## Stored data entries
# # # #
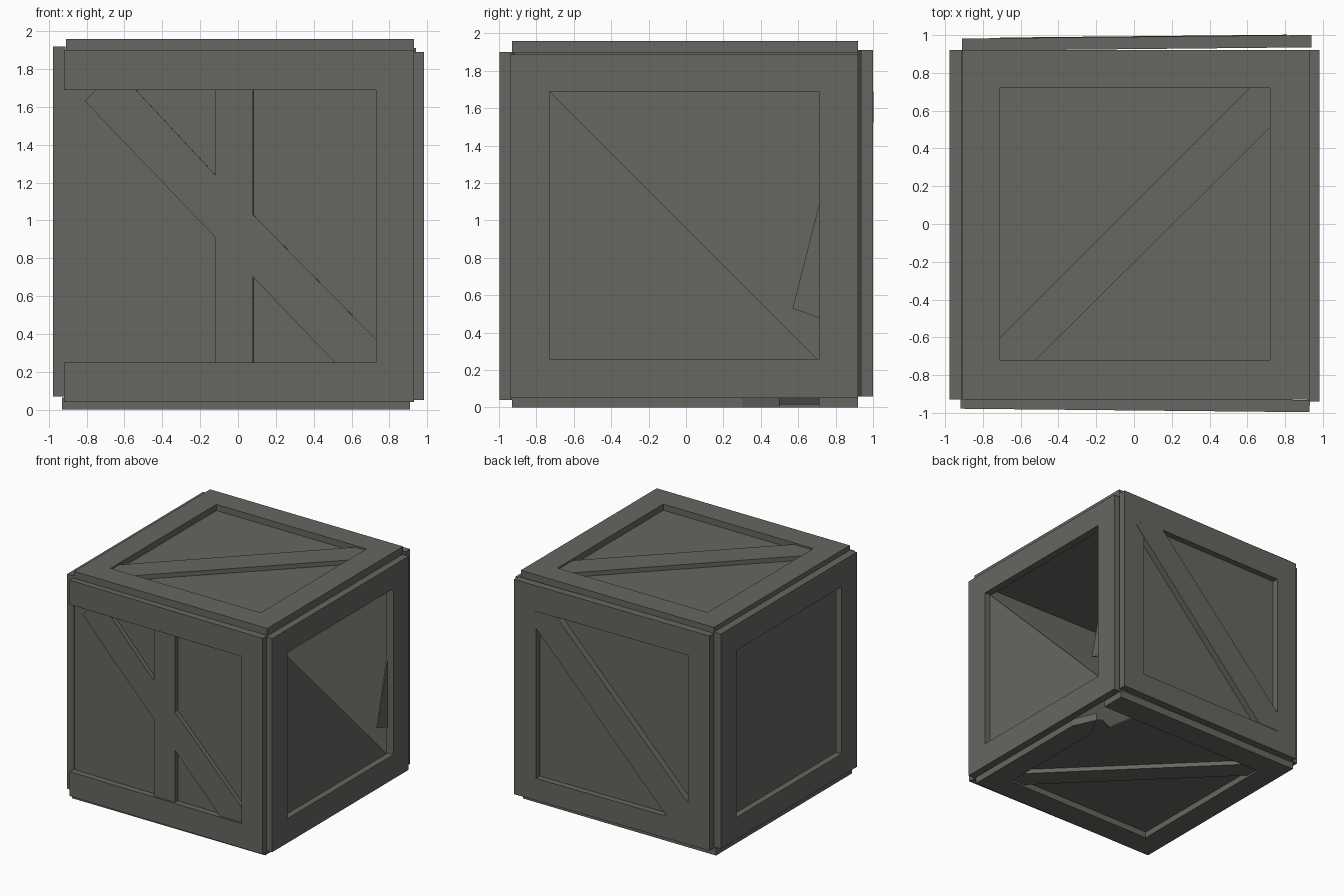
import bpy, bmesh
from mathutils import Matrix, Vector

cube = bpy.data.objects.get("Cube")
if cube:
    bpy.data.objects.remove(cube, do_unlink=True)

# Weathered wood
wood = bpy.data.materials.new("weathered_wood")
wood.use_nodes = True
colour = (0.138, 0.132, 0.121, 1)
wood.diffuse_color = colour
wood.node_tree.nodes["Principled BSDF"].inputs["Base Color"].default_value = colour

THICK, PANEL, BRACE = 0.065, 0.012, 0.05


def side(u, v, origin, turn=0):
    """Wall matrix: u right, v up, outward normal; turn twists it slightly about z."""
    u, v = Vector(u), Vector(v)
    m = Matrix((u, v, u.cross(v))).transposed().to_4x4()
    return Matrix.Rotation(turn, 4, "Z") @ Matrix.Translation(origin) @ m


def board(name, wall, points, top=THICK, base=0.0):
    """Flat board cut from an outline and extruded outward from a wall."""
    bm = bmesh.new()
    face = bm.faces.new([bm.verts.new((a, b, base)) for a, b in points])
    out = bmesh.ops.extrude_face_region(bm, geom=[face])["geom"]
    bmesh.ops.translate(bm, vec=(0, 0, top - base),
                        verts=[e for e in out if isinstance(e, bmesh.types.BMVert)])
    bm.transform(wall)
    bmesh.ops.recalc_face_normals(bm, faces=bm.faces)
    mesh = bpy.data.meshes.new(name)
    bm.to_mesh(mesh)
    bm.free()
    mesh.materials.append(wood)
    obj = bpy.data.objects.new(name, mesh)
    bpy.context.collection.objects.link(obj)


def rect(a0, a1, b0, b1):
    return [(a0, b0), (a1, b0), (a1, b1), (a0, b1)]


def frame(name, wall, outer, inner, skip=()):
    """Four boards: rails run full width, stiles fit between them."""
    a0, a1, b0, b1 = outer
    c0, c1, d0, d1 = inner
    parts = {"lower_rail": rect(a0, a1, b0, d0), "upper_rail": rect(a0, a1, d1, b1),
             "first_stile": rect(a0, c0, d0, d1), "second_stile": rect(c1, a1, d0, d1)}
    for part, shape in parts.items():
        if part not in skip:
            board(f"{name}_{part}", wall, shape)


X, Y, Z = Vector((1, 0, 0)), Vector((0, 1, 0)), Vector((0, 0, 1))
front = side(X, Z, (0, -0.922, 0), -0.01)
back = side(-X, Z, (0, 0.926, 0), 0.01)
left = side(Y, Z, (0.918, 0, 0))
right = side(-Y, Z, (-0.912, 0, 0))
top = side(X, Y, (0, 0, 1.895))
bottom = side(X, -Y, (0, 0, 0.065))

# Front: no stile on one edge, an upright and a sloping brace
frame("front", front, (-0.91, 0.94, 0.04, 1.9), (-0.91, 0.74, 0.25, 1.69), ("first_stile",))
board("front_panel", front, rect(-0.91, 0.94, 0.05, 1.88), PANEL)
board("front_upright", front, rect(-0.11, 0.09, 0.25, 1.69), BRACE)
board("front_brace_upper", front,
      [(-0.8, 1.63), (-0.74, 1.69), (-0.53, 1.69), (-0.11, 1.24), (-0.11, 0.91)], BRACE)
board("front_brace_lower", front,
      [(0.09, 1.03), (0.74, 0.37), (0.74, 0.25), (0.52, 0.25), (0.09, 0.7)], BRACE)

# Back: full frame with a brace lapping over it
frame("back", back, (-0.95, 0.9, 0.06, 1.91), (-0.74, 0.7, 0.25, 1.69))
board("back_panel", back, rect(-0.93, 0.9, 0.07, 1.9), PANEL)
board("back_brace", back, [(-0.82, 1.63), (-0.76, 1.69), (-0.54, 1.69),
                           (0.7, 0.42), (0.7, 0.25), (0.5, 0.25)], THICK + 0.003)

# Left side: half of the panel is gone, with a splinter left behind
frame("left", left, (-0.94, 0.92, 0.05, 1.89), (-0.73, 0.71, 0.26, 1.69))
board("left_broken_panel", left, [(-0.74, 0.25), (0.71, 0.25), (-0.74, 1.7)], PANEL)
board("left_splinter", left, [(0.71, 1.08), (0.57, 0.53), (0.71, 0.48)], PANEL)

# Right side: plain framed panel
frame("right", right, (-0.92, 0.93, 0.07, 1.92), (-0.71, 0.72, 0.26, 1.7))
board("right_panel", right, rect(-0.92, 0.93, 0.08, 1.9), PANEL)

# Lid with a brace from corner to corner
frame("lid", top, (-0.91, 0.93, -0.93, 0.92), (-0.71, 0.72, -0.72, 0.72))
board("lid_panel", top, rect(-0.91, 0.92, -0.92, 0.91), PANEL)
board("lid_brace", top, [(-0.71, -0.72), (-0.52, -0.72), (0.72, 0.51),
                         (0.72, 0.72), (0.61, 0.72), (-0.71, -0.6)], BRACE)

# Floor with a damaged corner
frame("floor", bottom, (-0.93, 0.91, -0.92, 0.93), (-0.73, 0.71, -0.71, 0.72),
      ("second_stile",))
board("floor_broken_stile", bottom,
      [(0.71, 0.72), (0.71, -0.3), (0.82, -0.5), (0.91, -0.3), (0.91, 0.72)])
board("floor_panel", bottom, [(-0.92, 0.92), (0.9, 0.92), (0.9, -0.3), (0.72, -0.45),
                              (0.6, -0.4), (0.5, -0.91), (-0.92, -0.91)], PANEL)
board("floor_brace", bottom, [(-0.73, -0.71), (-0.6, -0.71), (0.71, 0.59),
                              (0.71, 0.72), (0.58, 0.72), (-0.73, -0.58)], BRACE)
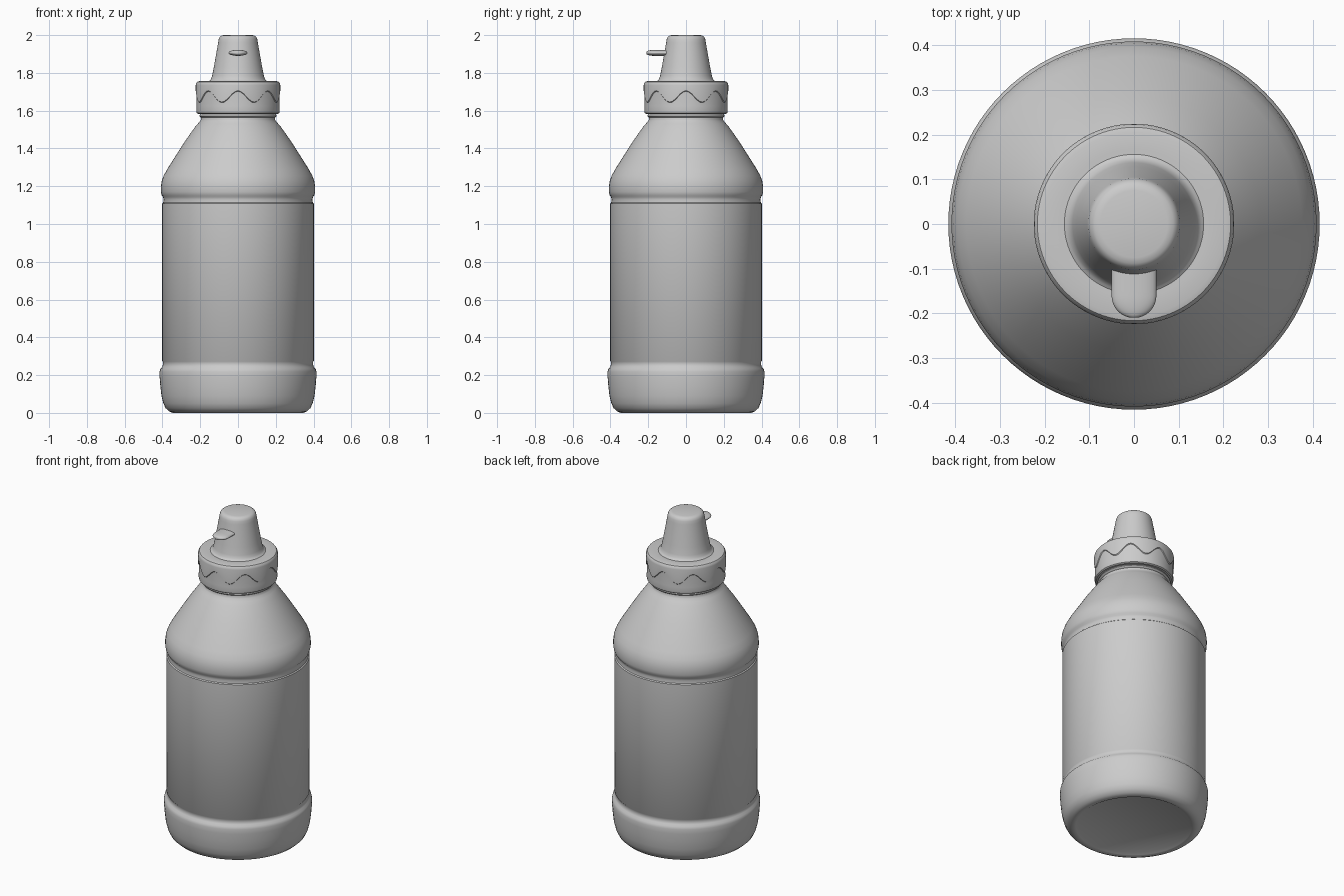
import bpy, bmesh, math

if "Cube" in bpy.data.objects:
    bpy.data.objects.remove(bpy.data.objects["Cube"], do_unlink=True)

grey = bpy.data.materials.new("plain grey")
grey.use_nodes = True
colour = (0.6, 0.6, 0.6, 1)
grey.diffuse_color = colour
grey.node_tree.nodes["Principled BSDF"].inputs["Base Color"].default_value = colour


def loft(name, rings, angle=40):
    """Skin a list of equal-length closed rings and cap both ends."""
    bm = bmesh.new()
    loops = [[bm.verts.new(p) for p in ring] for ring in rings]
    n = len(loops[0])
    for a, b in zip(loops, loops[1:]):
        for i in range(n):
            j = (i + 1) % n
            bm.faces.new((a[i], a[j], b[j], b[i]))
    bm.faces.new(loops[0][::-1])
    bm.faces.new(loops[-1])
    bmesh.ops.recalc_face_normals(bm, faces=bm.faces[:])
    mesh = bpy.data.meshes.new(name)
    bm.to_mesh(mesh)
    bm.free()
    mesh.materials.append(grey)
    obj = bpy.data.objects.new(name, mesh)
    bpy.context.collection.objects.link(obj)
    bpy.ops.object.select_all(action='DESELECT')
    obj.select_set(True)
    bpy.context.view_layer.objects.active = obj
    bpy.ops.object.shade_smooth_by_angle(angle=math.radians(angle))
    return obj


def circle(r, z, n=96):
    """Ring of points; z may be a function of the angle."""
    pts = []
    for i in range(n):
        t = math.tau * i / n
        pts.append((r * math.cos(t), r * math.sin(t), z(t) if callable(z) else z))
    return pts


def lathe(name, profile):
    return loft(name, [circle(r, z) for r, z in profile])


# Bottle: rounded foot, label panel, shoulder and neck
lathe("bottle", [
    (0.31, 0.012), (0.325, 0.003), (0.345, 0.0), (0.365, 0.008), (0.383, 0.025),
    (0.395, 0.05), (0.405, 0.09), (0.411, 0.14), (0.415, 0.19), (0.415, 0.218),
    (0.411, 0.234), (0.402, 0.243), (0.398, 0.255), (0.398, 0.272), (0.402, 0.277),
    (0.402, 1.108), (0.396, 1.113), (0.394, 1.13), (0.397, 1.143), (0.404, 1.152),
    (0.408, 1.17), (0.408, 1.20), (0.404, 1.227), (0.394, 1.255), (0.375, 1.29),
    (0.283, 1.435), (0.228, 1.513), (0.212, 1.532), (0.200, 1.545),
    (0.195, 1.555), (0.195, 1.60)])

# Neck bead just under the cap
lathe("neck_ring", [(0.19, 1.562), (0.2, 1.566), (0.205, 1.573), (0.2, 1.582), (0.19, 1.588)])


# Screw cap with eight shallow grip points around the side
def wave(offset):
    return lambda t: 1.672 + 0.03 * math.cos(8 * t) + offset


loft("cap", [circle(r, z) for r, z in [
    (0.185, 1.583), (0.212, 1.583), (0.219, 1.588), (0.221, 1.598), (0.2195, 1.625),
    (0.2195, wave(0)), (0.224, wave(0.004)), (0.224, 1.735), (0.222, 1.745),
    (0.216, 1.753), (0.205, 1.756), (0.165, 1.755), (0.12, 1.755)]], 30)

# Tapered nozzle with a filleted root and a rounded top
lathe("nozzle", [
    (0.165, 1.75), (0.15, 1.758), (0.142, 1.768), (0.137, 1.785), (0.128, 1.83),
    (0.105, 1.96), (0.102, 1.978), (0.097, 1.99), (0.088, 1.997), (0.075, 2.0)])

# Flat lip sticking out of the nozzle front, with a rounded end
rings = []
steps = [(-0.08, 1), (-0.15, 1)] + [
    (-0.16 - 0.05 * math.sin(a), math.cos(a)) for a in [math.radians(d) for d in range(0, 86, 8)]]
for y, s in steps:
    thick = 0.016 * s ** 0.6
    ring = []
    for i in range(32):
        t = math.tau * i / 32
        ring.append((0.05 * s * math.cos(t), y, 1.906 + thick * math.sin(t)))
    rings.append(ring)
loft("spout_lip", rings)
# # # #
The answer is a count and nothing more: lines above that contain "loft".

4